Wadsworth, Ohio, the site of the first Mennonite higher school in America (Wadsworth Mennonite School, 1868-78) and the first Mennonite Sunday school in Ohio (1854), is located 30 miles (50 km) south of Cleveland in southeastern Medina County. Once an agricultural center and then a coal-mining town, it is now an industrial city of 10,000, known for the production of matches, valves, rubber soles, brick and tile, and iron castings.

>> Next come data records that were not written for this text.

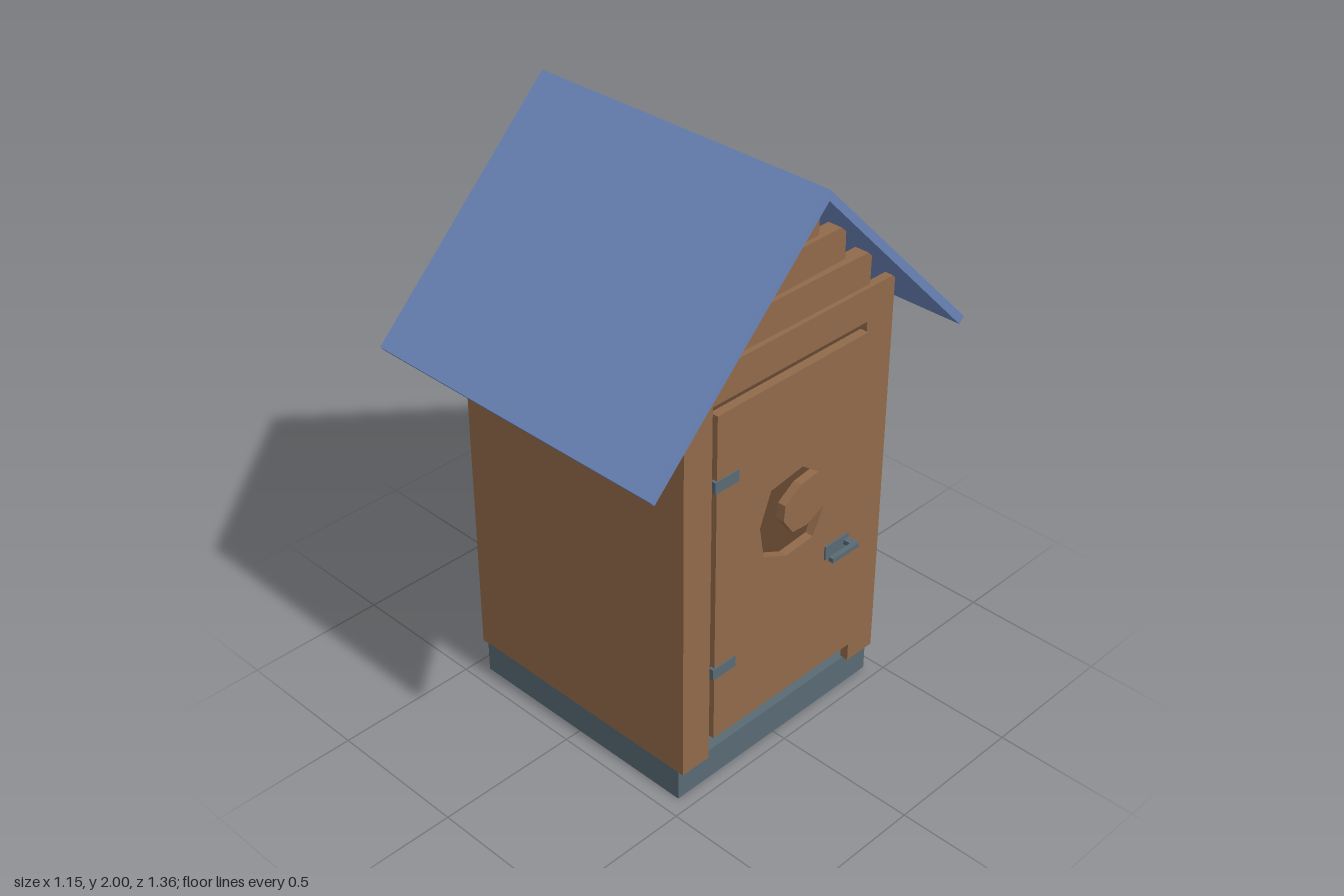
import * as THREE from 'three';

export function createModel() {
  const model = new THREE.Group();
  model.name = 'shed';

  const paint = (name, color) => {
    const m = new THREE.MeshStandardMaterial({ color });
    m.name = name;
    return m;
  };
  const wood = paint('brown wood', 0x916a4b);
  const roofBlue = paint('blue roofing', 0x6a85b9);
  const slate = paint('slate grey', 0x586a74);
  const cork = paint('tan board', 0xc49c5f);

  const add = (name, geometry, material) => {
    const mesh = new THREE.Mesh(geometry, material);
    mesh.name = name;
    model.add(mesh);
    return mesh;
  };

  // Box given by its two extreme corners
  const box = (name, material, x0, x1, y0, y1, z0, z1) => {
    const g = new THREE.BoxGeometry(x1 - x0, y1 - y0, z1 - z0);
    const mesh = add(name, g, material);
    mesh.position.set((x0 + x1) / 2, (y0 + y1) / 2, (z0 + z1) / 2);
    return mesh;
  };

  // Outline of [z, y] points extruded along x
  const toVectors = (points) => points.map(([z, y]) => new THREE.Vector2(-z, y));
  const slab = (name, material, points, x0, x1, hole) => {
    const shape = new THREE.Shape(toVectors(points));
    if (hole) shape.holes.push(new THREE.Path(toVectors(hole)));
    const g = new THREE.ExtrudeGeometry(shape, { depth: x1 - x0, bevelEnabled: false });
    g.rotateY(Math.PI / 2);
    g.translate(x0, 0, 0);
    return add(name, g, material);
  };

  // Foundation
  box('foundation', slate, -0.445, 0.45, 0, 0.112, -0.455, 0.44);

  // Hollow walls, with a doorway on the +x side
  box('frontWall', wood, -0.44, 0.44, 0.11, 1.46, 0.405, 0.44);
  box('backWall', wood, -0.44, 0.44, 0.11, 1.46, -0.46, -0.425);
  box('rightWall', wood, -0.47, -0.44, 0.11, 1.525, -0.46, 0.44);
  slab('doorwayWall', wood, [
    [0.44, 0.11], [0.325, 0.11], [0.325, 1.41], [-0.34, 1.41],
    [-0.34, 0.11], [-0.46, 0.11], [-0.46, 1.525], [0.44, 1.525],
  ], 0.44, 0.47);

  // Door with a crescent cut through it
  slab('door', wood, [[0.315, 0.19], [-0.335, 0.19], [-0.335, 1.38], [0.315, 1.38]], 0.45, 0.48, [
    [0.08, 1.01], [-0.06, 1.03], [-0.135, 0.975], [-0.055, 0.965], [0.013, 0.92],
    [0.018, 0.865], [-0.025, 0.805], [-0.09, 0.8], [-0.167, 0.835], [-0.12, 0.74],
    [0, 0.73], [0.105, 0.78], [0.125, 0.895],
  ]);

  // Hinges and handle
  for (const y of [0.45, 1.14]) box('hinge', slate, 0.465, 0.484, y - 0.02, y + 0.02, 0.225, 0.325);
  box('handlePlate', slate, 0.478, 0.486, 0.617, 0.668, -0.29, -0.18);
  box('handleStem', slate, 0.484, 0.53, 0.637, 0.653, -0.29, -0.265);
  box('handleBar', slate, 0.512, 0.53, 0.637, 0.653, -0.29, -0.165);

  // Gable planks on both ends: bottom, top, half width, small tilt
  const planks = [
    [1.54, 1.65, 0.335, -0.006],
    [1.665, 1.775, 0.212, 0.015],
    [1.79, 1.9, 0.092, 0],
  ];
  for (const side of [-1, 1]) {
    for (const [y0, y1, half, tilt] of planks) {
      const x = side * 0.445;
      const plank = box('gablePlank', wood, x - 0.025, x + 0.025, y0, y1, -0.008 - half, -0.008 + half);
      plank.rotation.x = tilt;
    }
  }

  // Pitched roof
  slab('roof', roofBlue, [
    [-0.013, 2], [0.677, 1.316], [0.66, 1.296], [-0.013, 1.965], [-0.66, 1.312], [-0.68, 1.332],
  ].reverse(), -0.575, 0.575);

  // Framed board on the back wall
  const [bx0, bx1, by0, by1, edge] = [-0.345, 0.37, 0.69, 1.165, 0.024];
  box('boardPanel', cork, bx0 + edge, bx1 - edge, by0 + edge, by1 - edge, -0.477, -0.46);
  for (const y of [by0, by1 - edge]) box('boardRail', wood, bx0, bx1, y, y + edge, -0.495, -0.46);
  for (const x of [bx0, bx1 - edge]) box('boardStile', wood, x, x + edge, by0 + edge, by1 - edge, -0.495, -0.46);

  return model;
}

The Mennonite community is located for the most part west of town, where they settled north and south along the River Styx as early as 1828. The Wisler Mennonite Church stands on the site of the original church (three miles southwest). Almost all of its 30 members are rural, half of them living in the Wadsworth area. Near by is the Bethel Mennonite Church (MC), (132 members), organized after the division of 1872. Of its 40 families, 33 consider Wadsworth their shopping center, and 40 per cent earn the major portion of their incomes in town. Wadsworth First Mennonite Church (GCMC), founded on the outskirts in 1852 and moved into town forty years later, is over 80 per cent urban, but 22 per cent of its 250 members are identified with other communities.
Kreider, Rachel. "One Hundred Years in Wadsworth." Mennonite Life 8 (October 1953).
|Author(s)||Rachel W Kreider|
 Cite This Article
Kreider, Rachel W. "Wadsworth (Ohio, USA)." Global Anabaptist Mennonite Encyclopedia Online. 1959. Web. 23 Apr 2014. http://gameo.org/index.php?title=Wadsworth_(Ohio,_USA)&oldid=78517.
Kreider, Rachel W. (1959). Wadsworth (Ohio, USA). Global Anabaptist Mennonite Encyclopedia Online. Retrieved 23 April 2014, from http://gameo.org/index.php?title=Wadsworth_(Ohio,_USA)&oldid=78517.
Herald Press website.
©1996-2014 by the Global Anabaptist Mennonite Encyclopedia Online. All rights reserved.